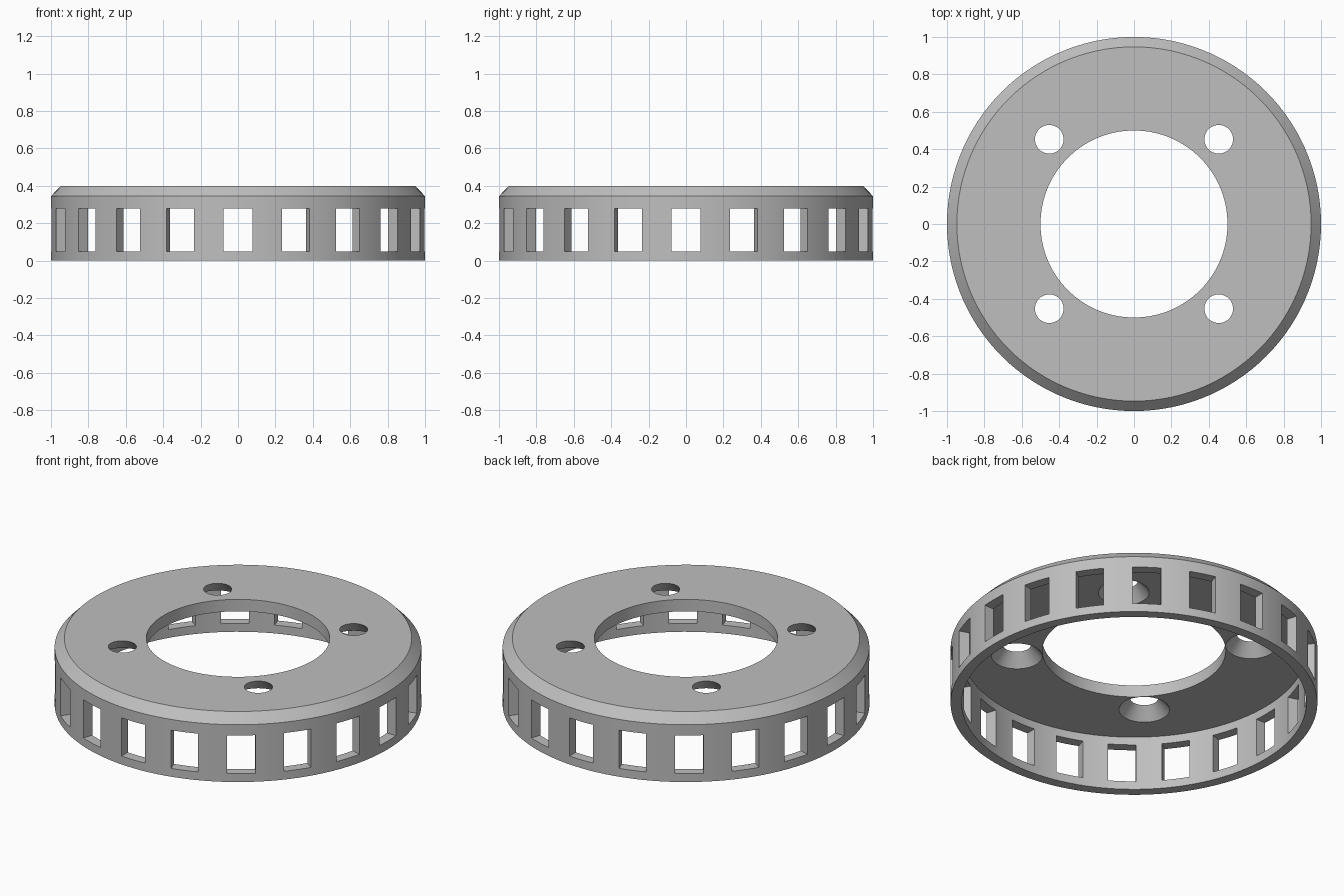
import bpy, bmesh, math
from mathutils import Matrix, Vector

if "Cube" in bpy.data.objects:
    bpy.data.objects.remove(bpy.data.objects["Cube"])

SEGMENTS = 120
TOP, UNDERSIDE = 0.40, 0.328
WINDOWS = 20

grey = bpy.data.materials.new("light grey")
grey.use_nodes = True
colour = (0.52, 0.52, 0.52, 1)
grey.diffuse_color = colour
grey.node_tree.nodes["Principled BSDF"].inputs["Base Color"].default_value = colour


def make_object(name, bm):
    bmesh.ops.recalc_face_normals(bm, faces=bm.faces)
    mesh = bpy.data.meshes.new(name)
    bm.to_mesh(mesh)
    bm.free()
    mesh.materials.append(grey)
    obj = bpy.data.objects.new(name, mesh)
    bpy.context.scene.collection.objects.link(obj)
    return obj


def cut(obj, cutter):
    """Subtract the cutter, bake the result and remove the cutter."""
    cutter.hide_render = True
    mod = obj.modifiers.new("cut", "BOOLEAN")
    mod.operation = "DIFFERENCE"
    mod.solver = "EXACT"
    mod.object = cutter
    bpy.ops.object.select_all(action="DESELECT")
    bpy.context.view_layer.objects.active = obj
    obj.select_set(True)
    bpy.ops.object.modifier_apply(modifier=mod.name)
    bpy.data.objects.remove(cutter)


# Cap: chamfered plate with a central opening and a thin outer skirt
profile = [(0.5, TOP), (0.947, TOP), (1, 0.345), (1, 0),
           (0.94, 0), (0.94, UNDERSIDE), (0.5, UNDERSIDE)]
bm = bmesh.new()
verts = [bm.verts.new((r, 0, z)) for r, z in profile]
edges = [bm.edges.new((v, verts[i - 1])) for i, v in enumerate(verts)]
bmesh.ops.spin(bm, geom=verts + edges, cent=(0, 0, 0), axis=(0, 0, 1),
               angle=math.tau, steps=SEGMENTS, use_merge=True)
bmesh.ops.remove_doubles(bm, verts=bm.verts, dist=1e-4)
# Merge the flat top and underside into clean rings
cap = make_object("ring_cap", bm)

# Rectangular windows around the skirt
bm = bmesh.new()
for i in range(WINDOWS):
    place = (Matrix.Rotation(i * math.tau / WINDOWS, 4, "Z")
             @ Matrix.Translation((0.95, 0, 0.165))
             @ Matrix.Diagonal((0.24, 0.155, 0.23, 1)))
    bmesh.ops.create_cube(bm, size=1, matrix=place)
cut(cap, make_object("window_cutter", bm))

# Four screw holes that flare out towards the underside
bm = bmesh.new()
for x in (-0.453, 0.453):
    for y in (-0.453, 0.453):
        bmesh.ops.create_cone(bm, cap_ends=True, segments=48,
                              radius1=0.154, radius2=0.068, depth=0.1,
                              matrix=Matrix.Translation((x, y, 0.36)))
cut(cap, make_object("screw_hole_cutter", bm))

bpy.ops.object.shade_smooth_by_angle(angle=math.radians(25))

Required work
Could you copy each line in the listing above that includes the word "verts"?

Problem solution
verts = [bm.verts.new((r, 0, z)) for r, z in profile]
edges = [bm.edges.new((v, verts[i - 1])) for i, v in enumerate(verts)]
bmesh.ops.spin(bm, geom=verts + edges, cent=(0, 0, 0), axis=(0, 0, 1),
bmesh.ops.remove_doubles(bm, verts=bm.verts, dist=1e-4)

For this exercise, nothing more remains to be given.